[[ Stored data open ]]
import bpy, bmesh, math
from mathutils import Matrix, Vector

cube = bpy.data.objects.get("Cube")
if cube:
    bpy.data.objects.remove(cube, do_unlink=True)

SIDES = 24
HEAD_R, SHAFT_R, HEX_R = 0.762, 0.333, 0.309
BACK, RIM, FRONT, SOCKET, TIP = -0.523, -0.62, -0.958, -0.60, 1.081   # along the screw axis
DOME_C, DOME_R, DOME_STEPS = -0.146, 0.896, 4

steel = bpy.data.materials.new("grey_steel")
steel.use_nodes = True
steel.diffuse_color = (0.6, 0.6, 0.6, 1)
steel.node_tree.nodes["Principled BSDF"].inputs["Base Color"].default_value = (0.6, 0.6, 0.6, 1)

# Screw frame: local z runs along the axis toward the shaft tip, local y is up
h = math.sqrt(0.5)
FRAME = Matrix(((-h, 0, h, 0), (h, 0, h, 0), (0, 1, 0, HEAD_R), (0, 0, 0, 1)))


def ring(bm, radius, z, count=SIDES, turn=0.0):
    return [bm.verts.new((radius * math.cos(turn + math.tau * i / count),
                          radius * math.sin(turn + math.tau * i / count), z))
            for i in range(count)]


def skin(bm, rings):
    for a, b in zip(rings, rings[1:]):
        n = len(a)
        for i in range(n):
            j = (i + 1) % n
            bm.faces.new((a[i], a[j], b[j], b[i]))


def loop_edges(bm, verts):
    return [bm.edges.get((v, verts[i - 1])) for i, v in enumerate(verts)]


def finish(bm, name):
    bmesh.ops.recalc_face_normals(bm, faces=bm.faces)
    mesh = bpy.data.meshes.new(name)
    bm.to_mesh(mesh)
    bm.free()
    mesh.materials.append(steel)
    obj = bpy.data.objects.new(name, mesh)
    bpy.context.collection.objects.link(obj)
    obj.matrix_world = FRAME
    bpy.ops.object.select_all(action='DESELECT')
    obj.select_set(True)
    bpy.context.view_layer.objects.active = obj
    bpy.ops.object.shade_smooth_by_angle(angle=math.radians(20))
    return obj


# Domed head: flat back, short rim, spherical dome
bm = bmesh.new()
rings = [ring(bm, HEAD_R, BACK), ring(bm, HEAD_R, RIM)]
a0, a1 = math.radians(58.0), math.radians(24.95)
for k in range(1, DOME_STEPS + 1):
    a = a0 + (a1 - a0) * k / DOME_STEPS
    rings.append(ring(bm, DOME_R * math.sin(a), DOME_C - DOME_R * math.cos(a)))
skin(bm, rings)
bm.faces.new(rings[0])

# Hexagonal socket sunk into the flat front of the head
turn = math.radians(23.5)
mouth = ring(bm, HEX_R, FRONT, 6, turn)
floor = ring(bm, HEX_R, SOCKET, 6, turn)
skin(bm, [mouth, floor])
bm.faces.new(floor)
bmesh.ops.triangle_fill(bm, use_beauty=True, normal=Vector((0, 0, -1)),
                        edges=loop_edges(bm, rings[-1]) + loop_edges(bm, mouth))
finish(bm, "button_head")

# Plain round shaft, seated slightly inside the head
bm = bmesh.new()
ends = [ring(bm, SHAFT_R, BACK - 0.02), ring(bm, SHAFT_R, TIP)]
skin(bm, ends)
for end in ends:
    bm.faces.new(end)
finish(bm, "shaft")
[[ Stored data closed ]]
→ **Task instructions**:
Exactness is what counts here: write out every record again.

→ **Response area**:
import bpy, bmesh, math
from mathutils import Matrix, Vector

cube = bpy.data.objects.get("Cube")
if cube:
    bpy.data.objects.remove(cube, do_unlink=True)

SIDES = 24
HEAD_R, SHAFT_R, HEX_R = 0.762, 0.333, 0.309
BACK, RIM, FRONT, SOCKET, TIP = -0.523, -0.62, -0.958, -0.60, 1.081   # along the screw axis
DOME_C, DOME_R, DOME_STEPS = -0.146, 0.896, 4

steel = bpy.data.materials.new("grey_steel")
steel.use_nodes = True
steel.diffuse_color = (0.6, 0.6, 0.6, 1)
steel.node_tree.nodes["Principled BSDF"].inputs["Base Color"].default_value = (0.6, 0.6, 0.6, 1)

# Screw frame: local z runs along the axis toward the shaft tip, local y is up
h = math.sqrt(0.5)
FRAME = Matrix(((-h, 0, h, 0), (h, 0, h, 0), (0, 1, 0, HEAD_R), (0, 0, 0, 1)))


def ring(bm, radius, z, count=SIDES, turn=0.0):
    return [bm.verts.new((radius * math.cos(turn + math.tau * i / count),
                          radius * math.sin(turn + math.tau * i / count), z))
            for i in range(count)]


def skin(bm, rings):
    for a, b in zip(rings, rings[1:]):
        n = len(a)
        for i in range(n):
            j = (i + 1) % n
            bm.faces.new((a[i], a[j], b[j], b[i]))


def loop_edges(bm, verts):
    return [bm.edges.get((v, verts[i - 1])) for i, v in enumerate(verts)]


def finish(bm, name):
    bmesh.ops.recalc_face_normals(bm, faces=bm.faces)
    mesh = bpy.data.meshes.new(name)
    bm.to_mesh(mesh)
    bm.free()
    mesh.materials.append(steel)
    obj = bpy.data.objects.new(name, mesh)
    bpy.context.collection.objects.link(obj)
    obj.matrix_world = FRAME
    bpy.ops.object.select_all(action='DESELECT')
    obj.select_set(True)
    bpy.context.view_layer.objects.active = obj
    bpy.ops.object.shade_smooth_by_angle(angle=math.radians(20))
    return obj


# Domed head: flat back, short rim, spherical dome
bm = bmesh.new()
rings = [ring(bm, HEAD_R, BACK), ring(bm, HEAD_R, RIM)]
a0, a1 = math.radians(58.0), math.radians(24.95)
for k in range(1, DOME_STEPS + 1):
    a = a0 + (a1 - a0) * k / DOME_STEPS
    rings.append(ring(bm, DOME_R * math.sin(a), DOME_C - DOME_R * math.cos(a)))
skin(bm, rings)
bm.faces.new(rings[0])

# Hexagonal socket sunk into the flat front of the head
turn = math.radians(23.5)
mouth = ring(bm, HEX_R, FRONT, 6, turn)
floor = ring(bm, HEX_R, SOCKET, 6, turn)
skin(bm, [mouth, floor])
bm.faces.new(floor)
bmesh.ops.triangle_fill(bm, use_beauty=True, normal=Vector((0, 0, -1)),
                        edges=loop_edges(bm, rings[-1]) + loop_edges(bm, mouth))
finish(bm, "button_head")

# Plain round shaft, seated slightly inside the head
bm = bmesh.new()
ends = [ring(bm, SHAFT_R, BACK - 0.02), ring(bm, SHAFT_R, TIP)]
skin(bm, ends)
for end in ends:
    bm.faces.new(end)
finish(bm, "shaft")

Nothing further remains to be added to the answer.